Context and objective: A growing body of evidence suggests that vitamin D deficiency may adversely affect the cardiovascular system. Therefore, we thought to prospectively assess the association between serum 25-hydroxyvitamin D, the most commonly used index of vitamin D status, and incident coronary heart disease.
Design, setting, and patients: We measured serum levels of 25[OH]D in 1783 healthy middle-aged subjects (964 men, 819 women) in the population-based Monitoring of Trends and Determinants in Cardiovascular Disease/Cooperative Health Research in the Region of Augsburg studies. A total of 298 coronary heart disease cases were identified over a mean follow-up period of 11 yr.

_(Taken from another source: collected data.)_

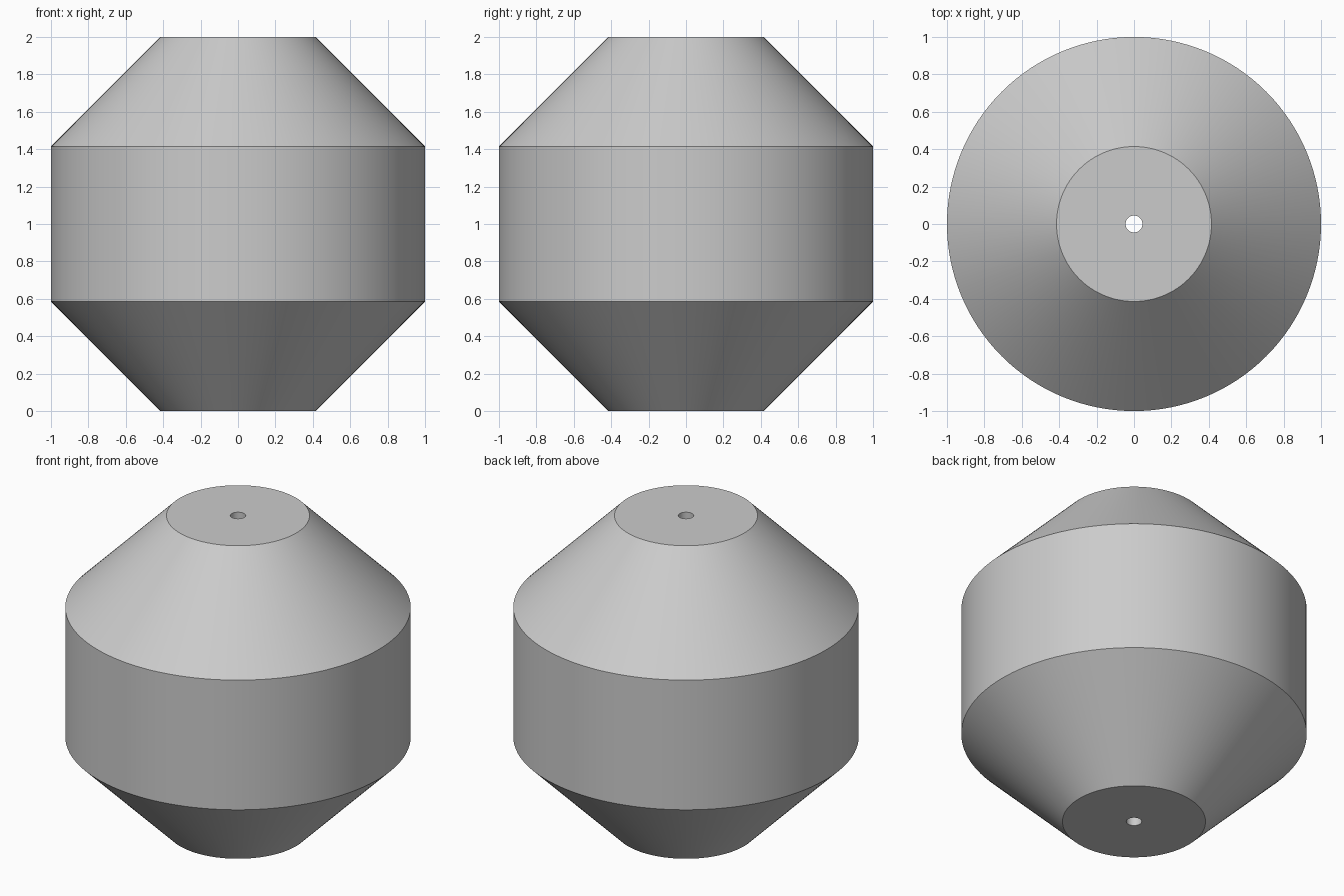
import bpy
import bmesh
from math import pi, radians, tan
from mathutils import Vector

RADIUS = 1.0
HALF_SIDE = tan(pi / 8)      # half of one side of the octagonal cross-section
BORE = 0.045
SEGMENTS = 128

default = bpy.data.objects.get("Cube")
if default:
    bpy.data.objects.remove(default, do_unlink=True)


def make_material(name, colour):
    mat = bpy.data.materials.new(name)
    mat.use_nodes = True
    mat.diffuse_color = colour
    mat.node_tree.nodes["Principled BSDF"].inputs["Base Color"].default_value = colour
    return mat


# Closed half-section: bore wall, flat ends, cones and cylindrical band
lower = [(BORE, -RADIUS), (HALF_SIDE, -RADIUS), (RADIUS, -HALF_SIDE)]
profile = lower + [(r, -z) for r, z in reversed(lower)]

bm = bmesh.new()
verts = [bm.verts.new((r, 0, z + RADIUS)) for r, z in profile]
edges = [bm.edges.new((a, b)) for a, b in zip(verts, verts[1:] + verts[:1])]
bmesh.ops.spin(bm, geom=verts + edges, cent=Vector(), axis=Vector((0, 0, 1)),
               angle=2 * pi, steps=SEGMENTS, use_merge=True)
bmesh.ops.remove_doubles(bm, verts=bm.verts, dist=1e-5)
bmesh.ops.recalc_face_normals(bm, faces=bm.faces)

mesh = bpy.data.meshes.new("bored_body")
bm.to_mesh(mesh)
bm.free()
mesh.materials.append(make_material("light grey", (0.6, 0.6, 0.6, 1)))

body = bpy.data.objects.new("bored_body", mesh)
bpy.context.collection.objects.link(body)

# Smooth round surfaces with crisp rims
bpy.ops.object.select_all(action="DESELECT")
body.select_set(True)
bpy.context.view_layer.objects.active = body
bpy.ops.object.shade_smooth_by_angle(angle=radians(30))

Results: After adjustment for age, survey, and season of blood sampling, the hazard ratio (HR) and 95% confidence interval comparing tertile extremes of serum levels of 25[OH]D was 0.32 (0.16-0.65) (P for trend = 0.001) in women and 0.56 (0.38-0.82) (P for trend = 0.005) in men. Further adjustment for traditional cardiovascular risk factors slightly attenuated the association in women [HR 0.39 (0.18-0.84); P for trend = 0.013], whereas it became nonsignificant in men [HR 0.76 (0.49-1.17); P for trend = 0.215]. After additional adjustment for C-reactive protein, IL-6, soluble intercellular adhesion molecule-1, and interferon-γ-inducible protein-10, the association still remained significant in women [HR 0.42 (0.19-0.93); P for trend = 0.028], and it was further reduced in men [HR 0.84 (0.52-1.35); P for trend = 0.461].
Conclusion: Our findings suggest that higher vitamin D levels are associated with decreased risk of coronary heart disease. This effect is more pronounced in women than in men. Further clinical and experimental studies are needed to investigate the sex differences and whether vitamin D supplementation could contribute to the prevention of coronary heart disease.